Working with the K’ómoks Nation towards Q’waq’wala7owkw on their unceded territory.

Working with the K’ómoks Nation towards Q’waq’wala7owkw on their unceded territory.

Metal Recycling at Kus-kus-sum

Rebar in recycling bins at Kus-kus-sum ~ C Holbrook

Ripping up concrete with rebar ~ N Prince

1st, 2nd and 3rd set of bins dropped off at Kus-kus-sum ~ C Holbrook

Unpaving paradise at Kus-kus-sum is underway! Over the summer the concrete and asphalt on the site was removed. As there is a lot of rebar, and other metal embedded in the concrete, it is being removed and recycled as well.

Rebar is used to reinforce concrete and in the areas where heavy sawmill machinery was placed, the rebar strips are denser and sometimes thicker. In some places, metal beams were used for extra support. Copcan Civil Ltd., the contractors removing the concrete, must separate the metal from the concrete so that it, and the concrete, can both be recycled.

Once the metal is separated it gets put into bins that are placed on the site by ABC recycling. Once the bins are full, ABC comes with new, empty bins and hauls the full bins away. This process will be repeated throughout the summer until all the metal is removed from the site and trucked away for recycling. Funds from recycling the metal will help offset the costs of the restoration.

Occasionally, before the rebar goes into a bin, it is pulled out and left on the concrete in intriguing shapes and configurations. More than one person has remarked on the aesthetics of these ephemeral rebar sculptures, one of which is pictured on this page. 

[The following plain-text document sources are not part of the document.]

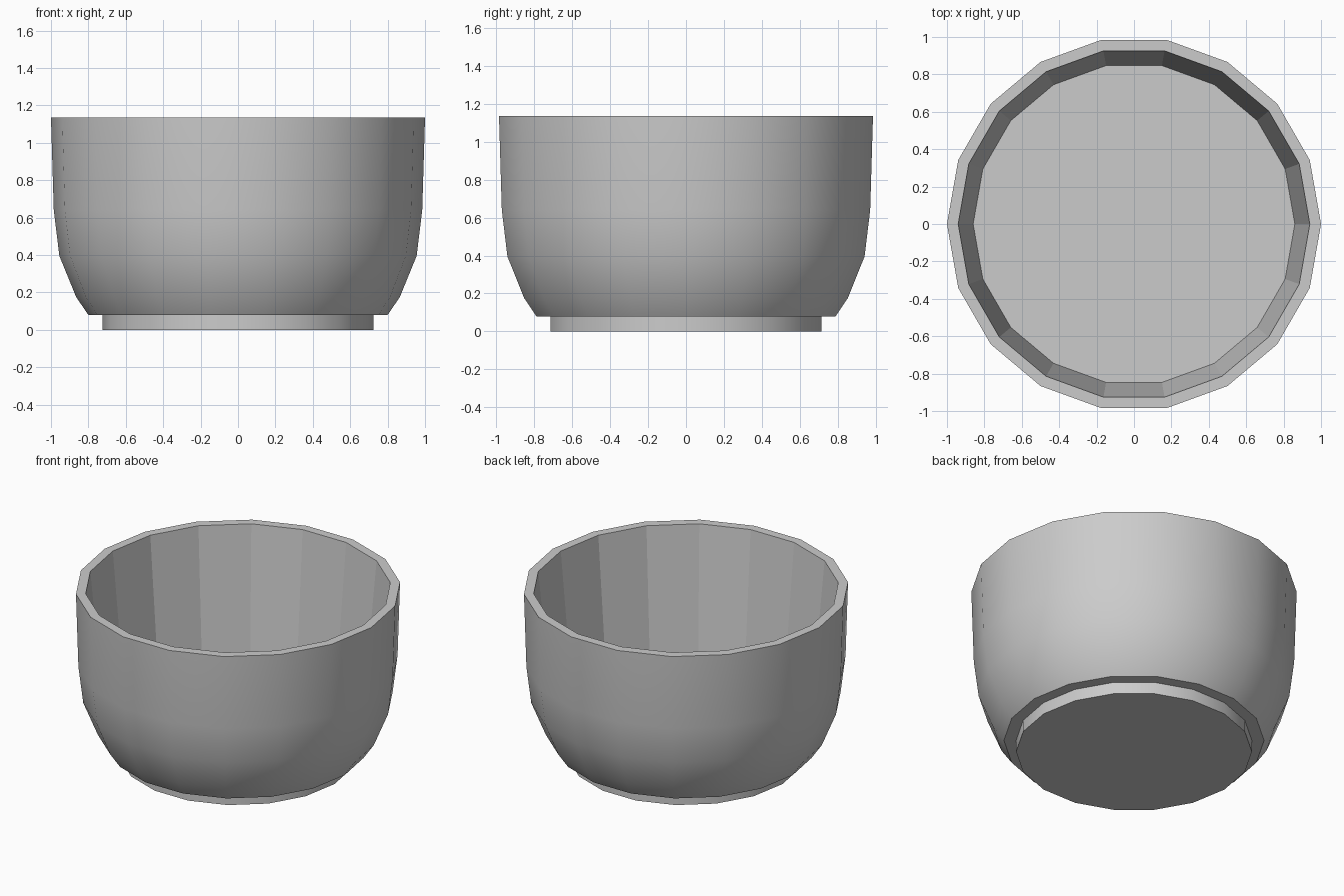
import bpy, bmesh
from math import cos, sin, tau

if "Cube" in bpy.data.objects:
    bpy.data.objects.remove(bpy.data.objects["Cube"])

SIDES = 18


def lathe(name, profile, smooth_bands):
    """Revolve (radius, z) points about z, capping both ends; listed bands are smooth."""
    bm = bmesh.new()
    rings = [[bm.verts.new((r * cos(tau * i / SIDES), r * sin(tau * i / SIDES), z))
              for i in range(SIDES)] for r, z in profile]
    for band, (a, b) in enumerate(zip(rings, rings[1:])):
        for i in range(SIDES):
            j = (i + 1) % SIDES
            face = bm.faces.new((a[i], a[j], b[j], b[i]))
            face.smooth = band in smooth_bands
    bm.faces.new(rings[0][::-1])
    bm.faces.new(rings[-1])
    bmesh.ops.recalc_face_normals(bm, faces=bm.faces)
    mesh = bpy.data.meshes.new(name)
    bm.to_mesh(mesh)
    bm.free()
    obj = bpy.data.objects.new(name, mesh)
    bpy.context.collection.objects.link(obj)
    return obj


# Bowl with foot: foot, underside ledge, curved outer wall, flat rim,
# faceted tapering inner wall and flat inner floor
lathe("bowl", [
    (0.725, 0.0), (0.725, 0.08),
    (0.80, 0.08), (0.865, 0.175), (0.955, 0.395), (0.985, 0.64), (1.0, 1.135),
    (0.94, 1.135), (0.86, 0.26),
], smooth_bands={0, 2, 3, 4, 5})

In the spirit of summer fun, Project Watershed is held a contest to see who can guess the number of full bins of metal that will come of the site. It turns out there were 31 bins. We had two people come very close to that number with Sonya Jenssen guessing 30 and Dianna Robinson guessing 32.  They both won a $25 gift certificate from the Peninsula Co-op.

In addition to the 31 bins of metal, 99 loads of asphalt and 750 loads of crush were trucked off the site to be repurposed! Please note this is only the material from the surface of the site. Copcan will be digging up the subsurface concrete footings, slabs and walls this fall, producing more crush and metal to be recycled in the near future.

Thank you so much for your support and interest in Kus-kus-sum, if you have any questions feel free to contact us at projectwatershed@gmail.com.

Ephemeral rebar sculpture ~ C Holbrook

Disappearing rebar sculpture ~ C Holbrook

Restoration Partners & Sponsors

FWCP-Logo
Pacific-Salmon-Foundation-Logo

Related Posts

New eDNA Research

We have an exciting research announcement to share with you!

Our own Jennifer Sutherst along with 5 other scientists have recently published an article in the Ecological Indicators scientific journal.

Technician Tuesday Report – Harvesting Camas Seeds – August, 23

This is our first week with only one technician; Cain has finished his summer term with us and is off to school at UBC-Okanagan to study Earth & Environmental Science.  Renée is with us for two more weeks, however – lucky us! This week, she and Jay had a great few days in the field. 

2022 Eelgrass Restoration Update

Project Watershed is restoring eelgrass at Miracle Beach and in the Trent River Estuary as a component of our Coastal Restoration Plan.

Donate a Car

Donate a Car to Project Watershed. Easy process, free towing, guaranteed tax-deductible receipt.